Your assignment:
Go through the data line by line from the top, retyping each exactly, and end with the line that contains "bpy.context.collection.objects.link(ob)".

====== Extracted data ======

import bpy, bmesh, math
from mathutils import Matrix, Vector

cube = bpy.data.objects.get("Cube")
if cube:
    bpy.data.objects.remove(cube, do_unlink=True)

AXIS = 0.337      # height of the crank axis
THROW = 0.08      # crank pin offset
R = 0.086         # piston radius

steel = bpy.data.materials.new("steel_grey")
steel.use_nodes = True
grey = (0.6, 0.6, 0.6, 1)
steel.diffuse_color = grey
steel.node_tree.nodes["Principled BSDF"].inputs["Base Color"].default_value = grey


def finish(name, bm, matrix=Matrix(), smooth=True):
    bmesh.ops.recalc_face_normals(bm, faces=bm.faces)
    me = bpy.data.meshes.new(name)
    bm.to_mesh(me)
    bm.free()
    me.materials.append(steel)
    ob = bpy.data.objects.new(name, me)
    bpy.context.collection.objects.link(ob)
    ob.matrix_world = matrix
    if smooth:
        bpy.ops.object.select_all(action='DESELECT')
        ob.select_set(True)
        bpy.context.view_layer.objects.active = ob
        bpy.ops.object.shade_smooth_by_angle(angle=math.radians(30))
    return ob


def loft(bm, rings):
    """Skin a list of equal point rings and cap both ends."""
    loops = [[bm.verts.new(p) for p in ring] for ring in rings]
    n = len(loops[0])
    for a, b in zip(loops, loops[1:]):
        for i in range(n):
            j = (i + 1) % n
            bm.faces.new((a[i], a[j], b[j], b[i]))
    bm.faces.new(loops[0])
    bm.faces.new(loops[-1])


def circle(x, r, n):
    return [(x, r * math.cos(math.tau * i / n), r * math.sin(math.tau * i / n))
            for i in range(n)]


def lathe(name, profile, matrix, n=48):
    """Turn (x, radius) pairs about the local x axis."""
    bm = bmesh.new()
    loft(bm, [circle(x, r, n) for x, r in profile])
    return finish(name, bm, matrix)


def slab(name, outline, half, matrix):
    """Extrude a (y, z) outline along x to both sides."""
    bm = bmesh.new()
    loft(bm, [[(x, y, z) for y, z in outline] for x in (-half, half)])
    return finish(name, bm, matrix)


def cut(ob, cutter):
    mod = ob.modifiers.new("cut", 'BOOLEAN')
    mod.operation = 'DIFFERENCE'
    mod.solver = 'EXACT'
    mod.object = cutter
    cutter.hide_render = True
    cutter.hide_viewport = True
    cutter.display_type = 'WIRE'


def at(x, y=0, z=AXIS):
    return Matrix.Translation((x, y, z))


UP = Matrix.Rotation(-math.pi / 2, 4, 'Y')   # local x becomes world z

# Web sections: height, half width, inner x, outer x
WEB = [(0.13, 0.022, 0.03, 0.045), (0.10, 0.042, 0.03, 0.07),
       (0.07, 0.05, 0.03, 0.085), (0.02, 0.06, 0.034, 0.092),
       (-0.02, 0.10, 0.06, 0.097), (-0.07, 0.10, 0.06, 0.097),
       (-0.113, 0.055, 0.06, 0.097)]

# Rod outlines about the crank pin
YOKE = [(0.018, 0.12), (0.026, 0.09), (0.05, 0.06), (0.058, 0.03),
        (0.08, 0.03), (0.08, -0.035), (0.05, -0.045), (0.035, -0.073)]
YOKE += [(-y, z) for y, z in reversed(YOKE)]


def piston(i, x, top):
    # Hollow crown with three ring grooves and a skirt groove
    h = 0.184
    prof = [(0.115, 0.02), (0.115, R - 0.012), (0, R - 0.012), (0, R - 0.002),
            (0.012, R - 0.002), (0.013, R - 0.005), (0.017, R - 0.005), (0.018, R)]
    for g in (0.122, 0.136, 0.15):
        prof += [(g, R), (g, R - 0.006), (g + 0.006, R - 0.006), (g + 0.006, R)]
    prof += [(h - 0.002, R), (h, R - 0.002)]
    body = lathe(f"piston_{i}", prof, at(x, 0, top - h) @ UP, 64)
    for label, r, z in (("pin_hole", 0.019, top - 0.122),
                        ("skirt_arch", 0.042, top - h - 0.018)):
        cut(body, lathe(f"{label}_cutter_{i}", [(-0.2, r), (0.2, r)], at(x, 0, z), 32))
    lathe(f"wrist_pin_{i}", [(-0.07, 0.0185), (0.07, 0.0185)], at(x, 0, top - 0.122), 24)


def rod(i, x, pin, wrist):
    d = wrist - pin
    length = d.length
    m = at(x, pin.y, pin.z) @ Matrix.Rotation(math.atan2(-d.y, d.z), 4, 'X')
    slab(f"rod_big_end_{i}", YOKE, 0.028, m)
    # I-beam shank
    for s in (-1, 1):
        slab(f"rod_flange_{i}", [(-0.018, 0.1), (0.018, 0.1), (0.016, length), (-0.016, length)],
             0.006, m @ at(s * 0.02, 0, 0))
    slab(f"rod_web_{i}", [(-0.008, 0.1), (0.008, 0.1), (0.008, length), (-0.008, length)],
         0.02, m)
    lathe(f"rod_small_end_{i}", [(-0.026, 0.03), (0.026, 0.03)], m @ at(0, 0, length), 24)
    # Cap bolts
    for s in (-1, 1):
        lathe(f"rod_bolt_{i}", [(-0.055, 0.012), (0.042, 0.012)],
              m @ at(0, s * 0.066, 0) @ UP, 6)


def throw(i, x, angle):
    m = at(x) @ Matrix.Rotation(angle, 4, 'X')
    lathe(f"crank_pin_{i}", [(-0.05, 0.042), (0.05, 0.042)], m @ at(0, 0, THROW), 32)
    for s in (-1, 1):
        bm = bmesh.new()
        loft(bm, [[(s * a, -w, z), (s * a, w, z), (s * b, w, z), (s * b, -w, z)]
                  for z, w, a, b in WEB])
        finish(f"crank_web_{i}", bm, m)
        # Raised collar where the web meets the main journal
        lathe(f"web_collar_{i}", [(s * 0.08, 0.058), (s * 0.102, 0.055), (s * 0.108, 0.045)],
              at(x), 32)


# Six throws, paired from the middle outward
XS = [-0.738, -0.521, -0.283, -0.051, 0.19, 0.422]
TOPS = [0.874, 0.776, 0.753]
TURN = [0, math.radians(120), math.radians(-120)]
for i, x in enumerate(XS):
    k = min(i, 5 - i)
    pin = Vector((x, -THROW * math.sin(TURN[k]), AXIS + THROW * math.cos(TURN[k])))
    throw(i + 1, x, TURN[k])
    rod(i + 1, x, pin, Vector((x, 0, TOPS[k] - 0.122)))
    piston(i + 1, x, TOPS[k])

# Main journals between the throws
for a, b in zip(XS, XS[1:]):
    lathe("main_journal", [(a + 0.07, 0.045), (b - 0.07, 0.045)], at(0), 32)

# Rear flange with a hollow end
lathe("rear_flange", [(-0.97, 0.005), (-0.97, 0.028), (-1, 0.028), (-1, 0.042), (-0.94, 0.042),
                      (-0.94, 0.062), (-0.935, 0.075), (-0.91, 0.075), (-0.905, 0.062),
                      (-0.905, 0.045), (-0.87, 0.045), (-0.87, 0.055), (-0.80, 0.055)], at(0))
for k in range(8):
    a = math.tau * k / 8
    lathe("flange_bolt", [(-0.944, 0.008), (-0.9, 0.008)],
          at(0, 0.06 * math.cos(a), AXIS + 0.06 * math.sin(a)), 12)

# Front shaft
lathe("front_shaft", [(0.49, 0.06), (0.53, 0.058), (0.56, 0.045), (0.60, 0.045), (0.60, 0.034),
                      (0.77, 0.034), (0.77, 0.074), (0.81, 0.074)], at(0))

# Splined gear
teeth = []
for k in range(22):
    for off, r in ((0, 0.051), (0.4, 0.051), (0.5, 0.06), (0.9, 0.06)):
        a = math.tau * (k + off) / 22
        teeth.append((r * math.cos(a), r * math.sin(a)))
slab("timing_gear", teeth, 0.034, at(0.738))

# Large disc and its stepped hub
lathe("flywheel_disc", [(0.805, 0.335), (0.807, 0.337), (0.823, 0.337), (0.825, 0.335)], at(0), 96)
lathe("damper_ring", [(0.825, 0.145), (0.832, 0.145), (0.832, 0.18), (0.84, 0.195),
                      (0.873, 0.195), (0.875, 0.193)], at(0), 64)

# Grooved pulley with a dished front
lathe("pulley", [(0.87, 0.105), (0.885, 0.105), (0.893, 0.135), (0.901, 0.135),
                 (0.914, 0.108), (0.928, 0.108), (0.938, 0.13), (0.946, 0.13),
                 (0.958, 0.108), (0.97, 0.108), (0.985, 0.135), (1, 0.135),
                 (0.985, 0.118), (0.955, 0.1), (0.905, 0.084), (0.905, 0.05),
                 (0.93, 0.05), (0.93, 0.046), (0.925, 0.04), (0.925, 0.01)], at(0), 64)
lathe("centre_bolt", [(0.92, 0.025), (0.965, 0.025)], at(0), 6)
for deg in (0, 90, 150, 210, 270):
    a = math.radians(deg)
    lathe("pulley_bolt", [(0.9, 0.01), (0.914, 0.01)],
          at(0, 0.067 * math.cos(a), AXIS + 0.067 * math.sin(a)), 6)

======

Exercise output:
import bpy, bmesh, math
from mathutils import Matrix, Vector

cube = bpy.data.objects.get("Cube")
if cube:
    bpy.data.objects.remove(cube, do_unlink=True)

AXIS = 0.337      # height of the crank axis
THROW = 0.08      # crank pin offset
R = 0.086         # piston radius

steel = bpy.data.materials.new("steel_grey")
steel.use_nodes = True
grey = (0.6, 0.6, 0.6, 1)
steel.diffuse_color = grey
steel.node_tree.nodes["Principled BSDF"].inputs["Base Color"].default_value = grey


def finish(name, bm, matrix=Matrix(), smooth=True):
    bmesh.ops.recalc_face_normals(bm, faces=bm.faces)
    me = bpy.data.meshes.new(name)
    bm.to_mesh(me)
    bm.free()
    me.materials.append(steel)
    ob = bpy.data.objects.new(name, me)
    bpy.context.collection.objects.link(ob)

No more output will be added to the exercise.